In this talk, Professor Frédéric Mégret will seek to excavate an understanding of IHL as partly about protecting one’s population rather than minimizing harm to ‘other’ populations.
In this lecture organized with the MIDS, Professor Chiara Giorgetti will discuss current efforts to create a reparation mechanism for Ukraine in order to hold Russia liable for its violations of international law.
This online short course discusses the extent to which states may limit and/or derogate from their international human rights obligations in order to prevent and counter-terrorism and thus protect persons under their jurisdiction.
Organized by the Geneva Academy and the ICRC, the Advanced IHL seminar for academics and humanitarian policymakers aims to enhance the capacity of academics to teach and research IHL and contemporary issues arising during armed conflict, while also equipping policymakers with an in-depth understanding of ongoing legal debates and their relevance to decision-making.
This project aims at staying abreast of the various military technology trends; promoting legal and policy debate on new military technologies; and furthering the understanding of the convergent effects of different technological trends shaping the digital battlefield of the future.

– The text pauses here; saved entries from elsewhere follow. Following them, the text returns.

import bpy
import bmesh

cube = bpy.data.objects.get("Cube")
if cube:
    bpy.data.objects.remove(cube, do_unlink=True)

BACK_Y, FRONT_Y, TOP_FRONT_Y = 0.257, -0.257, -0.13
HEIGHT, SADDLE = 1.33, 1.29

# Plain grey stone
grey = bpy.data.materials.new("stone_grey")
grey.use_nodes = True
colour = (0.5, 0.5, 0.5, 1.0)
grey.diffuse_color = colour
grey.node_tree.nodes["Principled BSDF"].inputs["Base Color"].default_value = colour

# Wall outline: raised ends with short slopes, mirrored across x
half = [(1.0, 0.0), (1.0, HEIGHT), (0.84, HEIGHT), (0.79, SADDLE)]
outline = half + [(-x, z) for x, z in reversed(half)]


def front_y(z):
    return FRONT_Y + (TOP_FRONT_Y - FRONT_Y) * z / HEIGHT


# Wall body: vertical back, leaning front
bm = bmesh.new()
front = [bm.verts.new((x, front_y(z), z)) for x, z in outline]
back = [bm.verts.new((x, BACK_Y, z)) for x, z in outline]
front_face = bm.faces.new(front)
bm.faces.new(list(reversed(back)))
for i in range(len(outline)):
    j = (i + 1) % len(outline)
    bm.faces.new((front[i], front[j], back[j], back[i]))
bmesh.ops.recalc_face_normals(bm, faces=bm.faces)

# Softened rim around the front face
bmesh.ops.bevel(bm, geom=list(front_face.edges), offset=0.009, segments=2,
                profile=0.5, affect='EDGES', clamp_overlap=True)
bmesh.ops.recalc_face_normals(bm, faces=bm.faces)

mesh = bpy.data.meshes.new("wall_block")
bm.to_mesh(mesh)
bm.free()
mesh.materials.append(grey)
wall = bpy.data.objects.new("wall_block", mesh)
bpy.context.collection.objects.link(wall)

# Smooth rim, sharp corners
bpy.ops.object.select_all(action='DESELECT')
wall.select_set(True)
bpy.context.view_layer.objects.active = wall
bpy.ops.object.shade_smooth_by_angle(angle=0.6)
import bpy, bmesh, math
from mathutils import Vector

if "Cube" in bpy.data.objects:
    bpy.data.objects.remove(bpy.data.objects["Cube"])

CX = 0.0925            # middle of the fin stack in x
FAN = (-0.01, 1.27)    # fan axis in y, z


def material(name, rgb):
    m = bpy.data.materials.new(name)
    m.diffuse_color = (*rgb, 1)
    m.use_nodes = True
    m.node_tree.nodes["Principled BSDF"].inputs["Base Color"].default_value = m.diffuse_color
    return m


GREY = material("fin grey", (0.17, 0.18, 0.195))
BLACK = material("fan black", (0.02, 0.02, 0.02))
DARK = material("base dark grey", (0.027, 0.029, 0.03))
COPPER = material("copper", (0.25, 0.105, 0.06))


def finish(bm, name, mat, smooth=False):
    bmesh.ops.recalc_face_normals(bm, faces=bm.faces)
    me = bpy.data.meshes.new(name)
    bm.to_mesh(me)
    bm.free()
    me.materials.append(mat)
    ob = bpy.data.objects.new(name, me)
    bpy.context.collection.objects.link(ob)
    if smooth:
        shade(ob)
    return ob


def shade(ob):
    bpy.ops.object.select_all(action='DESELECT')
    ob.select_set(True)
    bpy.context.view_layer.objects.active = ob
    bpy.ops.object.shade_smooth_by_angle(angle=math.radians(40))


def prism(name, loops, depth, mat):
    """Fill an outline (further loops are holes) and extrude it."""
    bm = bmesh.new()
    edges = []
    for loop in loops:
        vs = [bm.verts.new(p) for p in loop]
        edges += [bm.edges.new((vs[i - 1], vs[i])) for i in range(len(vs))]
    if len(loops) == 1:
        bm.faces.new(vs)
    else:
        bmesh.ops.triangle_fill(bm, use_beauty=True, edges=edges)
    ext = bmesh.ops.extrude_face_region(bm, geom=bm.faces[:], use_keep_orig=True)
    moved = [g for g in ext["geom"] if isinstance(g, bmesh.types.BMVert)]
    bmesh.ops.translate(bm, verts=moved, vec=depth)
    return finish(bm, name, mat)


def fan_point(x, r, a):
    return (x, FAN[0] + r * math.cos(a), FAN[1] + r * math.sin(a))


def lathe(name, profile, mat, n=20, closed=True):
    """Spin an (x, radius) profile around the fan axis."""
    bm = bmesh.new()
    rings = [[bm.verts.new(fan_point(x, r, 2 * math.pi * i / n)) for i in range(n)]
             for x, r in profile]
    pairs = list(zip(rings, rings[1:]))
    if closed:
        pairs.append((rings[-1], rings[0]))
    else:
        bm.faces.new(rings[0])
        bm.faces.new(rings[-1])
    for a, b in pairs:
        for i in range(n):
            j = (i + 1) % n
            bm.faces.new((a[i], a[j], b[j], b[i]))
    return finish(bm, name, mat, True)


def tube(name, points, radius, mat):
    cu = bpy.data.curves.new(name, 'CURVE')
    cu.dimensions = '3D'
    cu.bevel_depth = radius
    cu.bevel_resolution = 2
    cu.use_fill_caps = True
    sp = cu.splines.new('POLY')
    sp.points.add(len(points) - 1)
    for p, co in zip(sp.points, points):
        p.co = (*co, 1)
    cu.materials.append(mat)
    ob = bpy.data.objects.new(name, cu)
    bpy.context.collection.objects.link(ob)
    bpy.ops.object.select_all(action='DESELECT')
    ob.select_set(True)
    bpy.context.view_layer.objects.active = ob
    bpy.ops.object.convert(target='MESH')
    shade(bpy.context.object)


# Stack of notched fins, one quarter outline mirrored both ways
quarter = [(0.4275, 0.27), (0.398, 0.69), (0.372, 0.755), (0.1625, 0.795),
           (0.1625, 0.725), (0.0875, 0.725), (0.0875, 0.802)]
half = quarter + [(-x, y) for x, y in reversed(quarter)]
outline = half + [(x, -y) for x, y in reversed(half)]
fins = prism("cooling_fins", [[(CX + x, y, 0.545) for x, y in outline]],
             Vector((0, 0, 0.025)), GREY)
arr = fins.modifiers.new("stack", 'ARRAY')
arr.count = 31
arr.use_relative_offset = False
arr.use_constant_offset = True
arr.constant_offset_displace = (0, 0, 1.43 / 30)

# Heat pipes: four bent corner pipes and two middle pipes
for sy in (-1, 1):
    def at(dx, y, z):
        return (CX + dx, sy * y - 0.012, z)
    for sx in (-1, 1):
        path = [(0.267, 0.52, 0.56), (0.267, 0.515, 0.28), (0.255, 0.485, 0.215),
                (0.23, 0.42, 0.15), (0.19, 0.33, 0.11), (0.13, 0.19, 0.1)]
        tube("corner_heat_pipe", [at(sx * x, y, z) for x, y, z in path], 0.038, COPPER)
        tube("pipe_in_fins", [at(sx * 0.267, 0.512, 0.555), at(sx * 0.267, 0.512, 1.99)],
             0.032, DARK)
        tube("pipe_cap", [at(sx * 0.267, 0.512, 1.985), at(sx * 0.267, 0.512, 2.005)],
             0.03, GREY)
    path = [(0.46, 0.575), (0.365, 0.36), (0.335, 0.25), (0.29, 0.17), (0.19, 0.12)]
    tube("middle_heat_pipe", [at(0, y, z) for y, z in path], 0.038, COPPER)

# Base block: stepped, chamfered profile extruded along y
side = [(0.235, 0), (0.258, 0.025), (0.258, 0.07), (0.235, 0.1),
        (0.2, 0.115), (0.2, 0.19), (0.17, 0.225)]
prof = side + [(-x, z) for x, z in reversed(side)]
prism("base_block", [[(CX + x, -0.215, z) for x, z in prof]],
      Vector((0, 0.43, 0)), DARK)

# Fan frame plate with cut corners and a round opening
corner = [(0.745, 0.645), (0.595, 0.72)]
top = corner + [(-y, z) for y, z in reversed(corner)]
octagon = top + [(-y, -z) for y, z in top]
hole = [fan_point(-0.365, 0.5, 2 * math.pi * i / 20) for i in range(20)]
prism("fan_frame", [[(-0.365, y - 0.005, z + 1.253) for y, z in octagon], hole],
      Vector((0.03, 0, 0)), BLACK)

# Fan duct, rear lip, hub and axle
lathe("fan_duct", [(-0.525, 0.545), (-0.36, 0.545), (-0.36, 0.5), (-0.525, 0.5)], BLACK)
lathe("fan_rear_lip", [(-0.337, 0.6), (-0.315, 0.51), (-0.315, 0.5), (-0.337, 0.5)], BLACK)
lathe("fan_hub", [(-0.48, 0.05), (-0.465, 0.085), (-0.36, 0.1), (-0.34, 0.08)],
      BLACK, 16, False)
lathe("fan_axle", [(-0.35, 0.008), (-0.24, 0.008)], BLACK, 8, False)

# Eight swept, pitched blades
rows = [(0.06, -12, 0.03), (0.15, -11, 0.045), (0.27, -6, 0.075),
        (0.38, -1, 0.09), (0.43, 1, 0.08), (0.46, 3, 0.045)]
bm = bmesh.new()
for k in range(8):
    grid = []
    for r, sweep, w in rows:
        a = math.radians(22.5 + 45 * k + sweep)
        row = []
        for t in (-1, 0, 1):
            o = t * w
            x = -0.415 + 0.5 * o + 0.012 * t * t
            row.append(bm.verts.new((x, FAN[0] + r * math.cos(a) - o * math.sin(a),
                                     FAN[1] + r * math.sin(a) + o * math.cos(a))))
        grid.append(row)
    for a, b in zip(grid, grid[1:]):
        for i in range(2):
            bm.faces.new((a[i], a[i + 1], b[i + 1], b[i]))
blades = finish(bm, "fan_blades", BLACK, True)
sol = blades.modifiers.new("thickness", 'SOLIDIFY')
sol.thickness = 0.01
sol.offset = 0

This project aimed at compiling and analysing the practice and interpretation of selected international humanitarian law and human rights norms by armed non-state actors (ANSAs). It had a pragmatic double objective: first, to offer a comparative analysis of IHL and human rights norms from the perspective of ANSAs, and second, to inform strategies of humanitarian engagement with ANSAs, in particular the content of a possible ‘Model Code of Conduct’.